- **What needs to be done**
Give again, exactly as written, each line of the material below starting at the line that contains "box(tag + 'ServingShelf', ...sx(0.33, 0.507), 0.567, 0.58, OPEN" and ending at the line that contains "const bar = (a, b)". Both ends count, and no other line does.

--- Record extracts ---

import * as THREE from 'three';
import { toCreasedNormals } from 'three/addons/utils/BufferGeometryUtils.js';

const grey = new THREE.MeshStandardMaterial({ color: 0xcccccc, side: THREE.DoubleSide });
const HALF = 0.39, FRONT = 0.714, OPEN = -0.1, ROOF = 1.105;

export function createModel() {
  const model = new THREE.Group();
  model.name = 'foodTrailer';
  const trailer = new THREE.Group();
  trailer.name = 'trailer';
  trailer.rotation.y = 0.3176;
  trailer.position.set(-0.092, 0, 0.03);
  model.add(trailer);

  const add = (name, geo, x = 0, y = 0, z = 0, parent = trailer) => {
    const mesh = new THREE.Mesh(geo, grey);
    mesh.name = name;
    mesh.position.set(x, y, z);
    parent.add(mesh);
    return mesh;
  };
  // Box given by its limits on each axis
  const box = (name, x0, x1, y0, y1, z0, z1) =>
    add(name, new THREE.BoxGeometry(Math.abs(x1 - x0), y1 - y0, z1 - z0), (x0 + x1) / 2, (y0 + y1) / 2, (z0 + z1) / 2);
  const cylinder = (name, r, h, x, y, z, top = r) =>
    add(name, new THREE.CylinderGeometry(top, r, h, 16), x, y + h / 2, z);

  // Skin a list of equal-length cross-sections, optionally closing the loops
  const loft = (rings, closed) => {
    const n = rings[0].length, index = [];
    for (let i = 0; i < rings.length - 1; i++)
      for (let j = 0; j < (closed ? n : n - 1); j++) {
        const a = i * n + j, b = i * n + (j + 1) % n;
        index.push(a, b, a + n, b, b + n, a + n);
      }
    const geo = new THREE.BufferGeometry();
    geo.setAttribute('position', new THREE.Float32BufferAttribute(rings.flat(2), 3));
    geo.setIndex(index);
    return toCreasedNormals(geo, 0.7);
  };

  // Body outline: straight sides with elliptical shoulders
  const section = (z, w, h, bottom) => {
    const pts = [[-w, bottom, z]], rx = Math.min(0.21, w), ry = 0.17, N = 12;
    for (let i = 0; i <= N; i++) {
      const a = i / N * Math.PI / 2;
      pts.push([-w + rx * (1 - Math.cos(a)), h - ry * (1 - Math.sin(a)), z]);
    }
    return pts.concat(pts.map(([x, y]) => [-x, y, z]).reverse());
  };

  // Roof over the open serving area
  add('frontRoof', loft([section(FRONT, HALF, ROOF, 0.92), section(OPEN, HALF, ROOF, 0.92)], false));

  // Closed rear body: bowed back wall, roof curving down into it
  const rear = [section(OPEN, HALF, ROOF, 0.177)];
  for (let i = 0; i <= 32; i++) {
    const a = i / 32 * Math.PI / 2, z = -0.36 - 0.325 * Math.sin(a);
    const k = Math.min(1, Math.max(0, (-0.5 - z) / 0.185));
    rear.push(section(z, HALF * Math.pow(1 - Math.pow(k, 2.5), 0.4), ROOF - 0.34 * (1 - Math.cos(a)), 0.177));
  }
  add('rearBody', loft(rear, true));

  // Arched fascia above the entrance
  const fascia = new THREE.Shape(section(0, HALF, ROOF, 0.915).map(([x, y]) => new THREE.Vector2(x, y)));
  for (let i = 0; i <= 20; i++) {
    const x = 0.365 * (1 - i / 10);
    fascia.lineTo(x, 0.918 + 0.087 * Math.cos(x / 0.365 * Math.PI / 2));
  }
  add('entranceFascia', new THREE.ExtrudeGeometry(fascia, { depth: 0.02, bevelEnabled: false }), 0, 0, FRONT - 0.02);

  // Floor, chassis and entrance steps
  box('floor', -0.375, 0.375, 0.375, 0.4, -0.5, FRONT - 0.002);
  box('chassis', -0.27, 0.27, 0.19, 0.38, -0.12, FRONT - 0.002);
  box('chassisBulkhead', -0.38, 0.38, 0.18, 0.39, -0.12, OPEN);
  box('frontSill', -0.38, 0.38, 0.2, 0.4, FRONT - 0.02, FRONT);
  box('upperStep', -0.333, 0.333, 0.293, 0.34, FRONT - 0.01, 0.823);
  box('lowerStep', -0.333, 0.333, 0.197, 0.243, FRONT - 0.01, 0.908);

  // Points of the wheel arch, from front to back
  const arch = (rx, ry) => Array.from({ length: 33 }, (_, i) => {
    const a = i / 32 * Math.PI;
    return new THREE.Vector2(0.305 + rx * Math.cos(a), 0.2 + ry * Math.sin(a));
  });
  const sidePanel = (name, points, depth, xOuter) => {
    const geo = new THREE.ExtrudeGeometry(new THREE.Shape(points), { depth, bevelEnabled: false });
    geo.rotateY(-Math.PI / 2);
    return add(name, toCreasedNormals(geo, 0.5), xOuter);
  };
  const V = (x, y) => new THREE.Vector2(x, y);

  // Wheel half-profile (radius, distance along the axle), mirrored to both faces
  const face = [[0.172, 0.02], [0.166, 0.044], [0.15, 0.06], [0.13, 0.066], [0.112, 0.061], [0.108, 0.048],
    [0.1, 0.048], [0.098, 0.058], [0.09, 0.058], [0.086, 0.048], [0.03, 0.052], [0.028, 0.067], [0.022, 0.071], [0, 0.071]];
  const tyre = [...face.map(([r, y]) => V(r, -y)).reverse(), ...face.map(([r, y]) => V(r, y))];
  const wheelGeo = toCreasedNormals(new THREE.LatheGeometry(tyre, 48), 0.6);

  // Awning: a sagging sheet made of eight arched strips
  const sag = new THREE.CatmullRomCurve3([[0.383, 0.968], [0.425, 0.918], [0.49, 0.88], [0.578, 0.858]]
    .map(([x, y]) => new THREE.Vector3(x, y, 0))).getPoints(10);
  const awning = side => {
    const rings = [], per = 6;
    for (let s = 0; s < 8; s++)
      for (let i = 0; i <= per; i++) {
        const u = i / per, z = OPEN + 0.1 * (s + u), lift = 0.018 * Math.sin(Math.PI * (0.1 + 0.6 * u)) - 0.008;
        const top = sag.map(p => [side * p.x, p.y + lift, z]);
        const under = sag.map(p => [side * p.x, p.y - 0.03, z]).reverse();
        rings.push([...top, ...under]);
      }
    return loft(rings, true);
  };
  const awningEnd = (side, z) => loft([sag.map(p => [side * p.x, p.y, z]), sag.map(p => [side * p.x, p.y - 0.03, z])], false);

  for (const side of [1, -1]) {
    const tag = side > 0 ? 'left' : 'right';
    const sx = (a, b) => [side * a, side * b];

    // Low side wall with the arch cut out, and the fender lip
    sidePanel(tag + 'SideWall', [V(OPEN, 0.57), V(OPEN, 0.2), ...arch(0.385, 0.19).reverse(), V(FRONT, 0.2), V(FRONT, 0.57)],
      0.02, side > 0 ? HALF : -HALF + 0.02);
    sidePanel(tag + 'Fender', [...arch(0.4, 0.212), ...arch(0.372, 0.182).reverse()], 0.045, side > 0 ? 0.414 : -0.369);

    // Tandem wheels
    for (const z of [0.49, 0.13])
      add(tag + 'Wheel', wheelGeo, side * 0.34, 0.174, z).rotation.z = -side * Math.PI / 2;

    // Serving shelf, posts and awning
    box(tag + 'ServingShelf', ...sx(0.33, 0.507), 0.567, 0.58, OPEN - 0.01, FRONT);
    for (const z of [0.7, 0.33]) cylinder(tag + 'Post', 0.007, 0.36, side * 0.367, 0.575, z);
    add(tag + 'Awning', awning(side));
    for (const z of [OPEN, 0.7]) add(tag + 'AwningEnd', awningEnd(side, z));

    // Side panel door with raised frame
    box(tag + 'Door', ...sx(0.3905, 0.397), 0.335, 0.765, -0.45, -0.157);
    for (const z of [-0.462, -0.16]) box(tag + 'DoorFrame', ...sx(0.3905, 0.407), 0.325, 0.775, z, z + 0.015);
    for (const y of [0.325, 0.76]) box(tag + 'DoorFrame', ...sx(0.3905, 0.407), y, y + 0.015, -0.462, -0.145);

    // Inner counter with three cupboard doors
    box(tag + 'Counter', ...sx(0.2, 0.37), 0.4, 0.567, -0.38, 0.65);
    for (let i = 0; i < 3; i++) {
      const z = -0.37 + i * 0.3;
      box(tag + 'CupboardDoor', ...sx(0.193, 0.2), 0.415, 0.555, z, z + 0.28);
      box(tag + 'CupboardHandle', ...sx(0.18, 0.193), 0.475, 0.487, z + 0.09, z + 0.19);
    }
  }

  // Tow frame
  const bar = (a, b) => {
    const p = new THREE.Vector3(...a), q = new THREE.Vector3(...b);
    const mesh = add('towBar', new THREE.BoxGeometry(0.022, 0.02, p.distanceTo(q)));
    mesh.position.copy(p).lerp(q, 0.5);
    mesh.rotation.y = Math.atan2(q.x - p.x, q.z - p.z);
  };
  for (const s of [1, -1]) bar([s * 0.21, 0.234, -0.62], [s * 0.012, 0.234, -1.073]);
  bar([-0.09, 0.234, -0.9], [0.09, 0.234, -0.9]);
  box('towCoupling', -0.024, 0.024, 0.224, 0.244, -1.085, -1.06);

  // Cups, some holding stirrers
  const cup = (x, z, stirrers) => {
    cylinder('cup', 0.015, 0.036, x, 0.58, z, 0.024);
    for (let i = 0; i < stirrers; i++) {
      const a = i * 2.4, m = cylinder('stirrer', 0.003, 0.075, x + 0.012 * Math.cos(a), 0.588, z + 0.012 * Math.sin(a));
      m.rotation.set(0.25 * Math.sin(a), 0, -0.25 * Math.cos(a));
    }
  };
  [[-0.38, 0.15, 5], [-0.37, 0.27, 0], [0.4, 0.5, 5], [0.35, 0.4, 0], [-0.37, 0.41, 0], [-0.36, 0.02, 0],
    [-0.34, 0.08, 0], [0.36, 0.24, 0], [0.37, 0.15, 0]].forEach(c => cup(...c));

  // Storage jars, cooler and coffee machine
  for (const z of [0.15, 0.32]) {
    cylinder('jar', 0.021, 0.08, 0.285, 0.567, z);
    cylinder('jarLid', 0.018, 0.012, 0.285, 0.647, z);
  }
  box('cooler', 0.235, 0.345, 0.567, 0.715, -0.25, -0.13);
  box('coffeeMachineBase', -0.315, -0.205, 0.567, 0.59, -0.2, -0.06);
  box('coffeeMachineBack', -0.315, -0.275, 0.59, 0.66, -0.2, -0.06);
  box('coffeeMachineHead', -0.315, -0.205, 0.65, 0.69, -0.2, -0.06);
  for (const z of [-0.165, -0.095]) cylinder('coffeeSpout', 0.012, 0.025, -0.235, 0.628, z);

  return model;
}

---
--- Record extracts ---

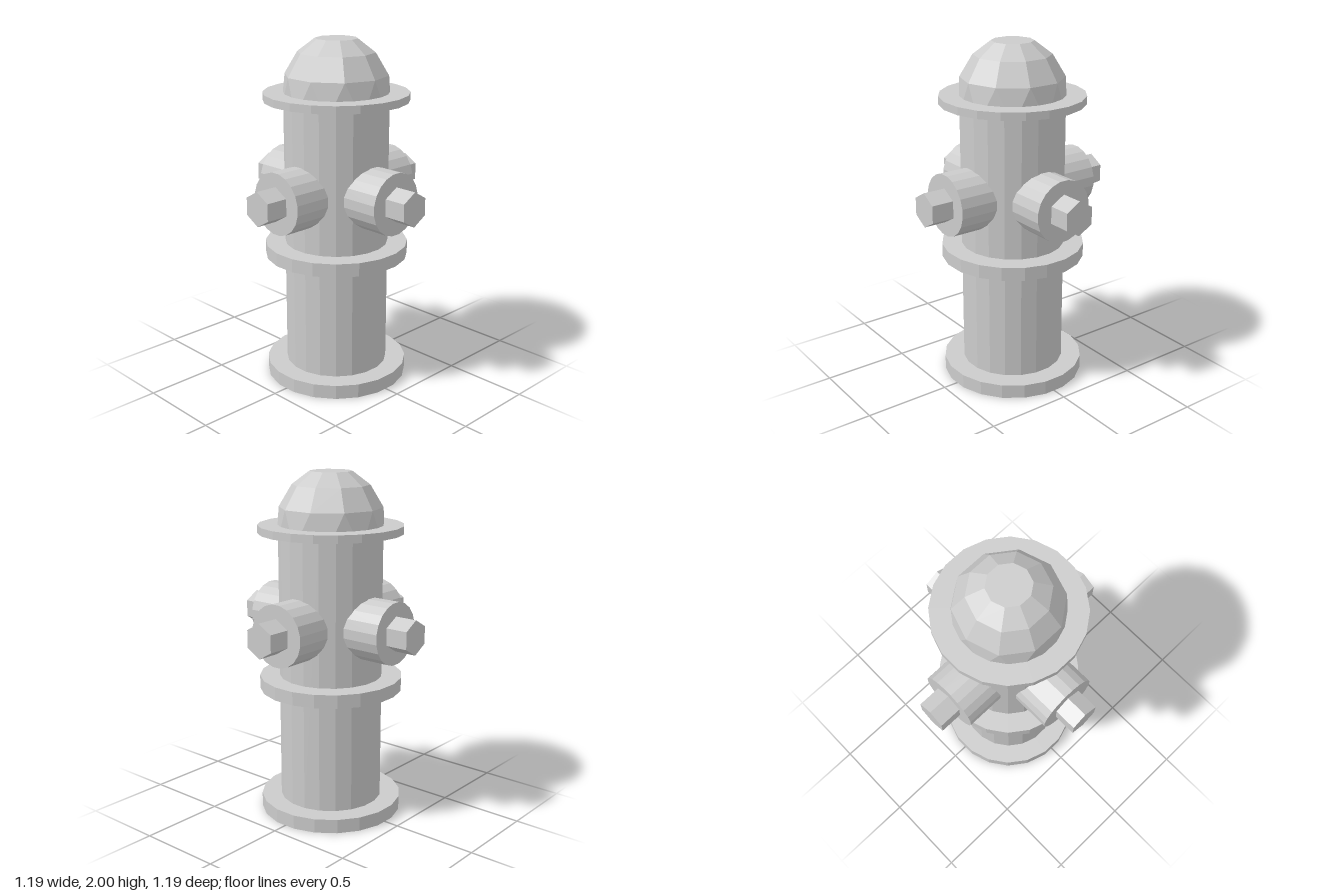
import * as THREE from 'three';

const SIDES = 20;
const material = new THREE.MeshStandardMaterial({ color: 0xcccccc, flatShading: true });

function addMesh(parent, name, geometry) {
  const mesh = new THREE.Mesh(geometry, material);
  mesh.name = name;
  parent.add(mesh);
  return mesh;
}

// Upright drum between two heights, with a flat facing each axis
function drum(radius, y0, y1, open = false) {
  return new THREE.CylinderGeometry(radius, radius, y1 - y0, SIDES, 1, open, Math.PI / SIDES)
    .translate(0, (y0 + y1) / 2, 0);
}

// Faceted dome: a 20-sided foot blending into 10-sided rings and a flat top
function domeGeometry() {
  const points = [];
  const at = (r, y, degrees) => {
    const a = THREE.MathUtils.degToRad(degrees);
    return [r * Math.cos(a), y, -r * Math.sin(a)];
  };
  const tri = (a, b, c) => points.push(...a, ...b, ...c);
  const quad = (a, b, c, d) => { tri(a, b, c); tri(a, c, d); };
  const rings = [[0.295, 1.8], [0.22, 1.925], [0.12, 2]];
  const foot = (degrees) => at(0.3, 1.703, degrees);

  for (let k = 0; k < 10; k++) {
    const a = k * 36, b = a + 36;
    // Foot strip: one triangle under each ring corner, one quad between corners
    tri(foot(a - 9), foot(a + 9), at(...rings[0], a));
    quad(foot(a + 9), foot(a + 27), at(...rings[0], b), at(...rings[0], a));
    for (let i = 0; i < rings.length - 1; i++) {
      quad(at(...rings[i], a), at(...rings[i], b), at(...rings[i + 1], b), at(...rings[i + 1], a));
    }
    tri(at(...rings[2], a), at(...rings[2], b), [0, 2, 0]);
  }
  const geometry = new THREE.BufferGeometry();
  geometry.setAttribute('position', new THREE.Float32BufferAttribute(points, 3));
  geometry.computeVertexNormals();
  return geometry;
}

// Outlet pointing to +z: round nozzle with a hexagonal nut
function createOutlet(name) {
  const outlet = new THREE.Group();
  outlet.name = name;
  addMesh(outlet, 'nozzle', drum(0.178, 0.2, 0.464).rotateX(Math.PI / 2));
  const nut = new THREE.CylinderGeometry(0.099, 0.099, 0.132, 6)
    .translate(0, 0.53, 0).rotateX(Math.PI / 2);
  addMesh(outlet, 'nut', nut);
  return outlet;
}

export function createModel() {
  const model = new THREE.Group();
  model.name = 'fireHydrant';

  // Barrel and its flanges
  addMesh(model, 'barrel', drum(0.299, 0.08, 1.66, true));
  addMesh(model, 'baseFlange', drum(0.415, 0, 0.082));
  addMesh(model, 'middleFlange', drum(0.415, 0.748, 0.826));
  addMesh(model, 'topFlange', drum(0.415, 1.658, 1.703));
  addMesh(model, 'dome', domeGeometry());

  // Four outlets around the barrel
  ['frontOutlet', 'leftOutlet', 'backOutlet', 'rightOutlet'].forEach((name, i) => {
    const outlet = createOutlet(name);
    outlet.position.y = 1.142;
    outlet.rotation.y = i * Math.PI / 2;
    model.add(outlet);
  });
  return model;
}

---

- **Answer**
    box(tag + 'ServingShelf', ...sx(0.33, 0.507), 0.567, 0.58, OPEN - 0.01, FRONT);
    for (const z of [0.7, 0.33]) cylinder(tag + 'Post', 0.007, 0.36, side * 0.367, 0.575, z);
    add(tag + 'Awning', awning(side));
    for (const z of [OPEN, 0.7]) add(tag + 'AwningEnd', awningEnd(side, z));

    // Side panel door with raised frame
    box(tag + 'Door', ...sx(0.3905, 0.397), 0.335, 0.765, -0.45, -0.157);
    for (const z of [-0.462, -0.16]) box(tag + 'DoorFrame', ...sx(0.3905, 0.407), 0.325, 0.775, z, z + 0.015);
    for (const y of [0.325, 0.76]) box(tag + 'DoorFrame', ...sx(0.3905, 0.407), y, y + 0.015, -0.462, -0.145);

    // Inner counter with three cupboard doors
    box(tag + 'Counter', ...sx(0.2, 0.37), 0.4, 0.567, -0.38, 0.65);
    for (let i = 0; i < 3; i++) {
      const z = -0.37 + i * 0.3;
      box(tag + 'CupboardDoor', ...sx(0.193, 0.2), 0.415, 0.555, z, z + 0.28);
      box(tag + 'CupboardHandle', ...sx(0.18, 0.193), 0.475, 0.487, z + 0.09, z + 0.19);
    }
  }

  // Tow frame
  const bar = (a, b) => {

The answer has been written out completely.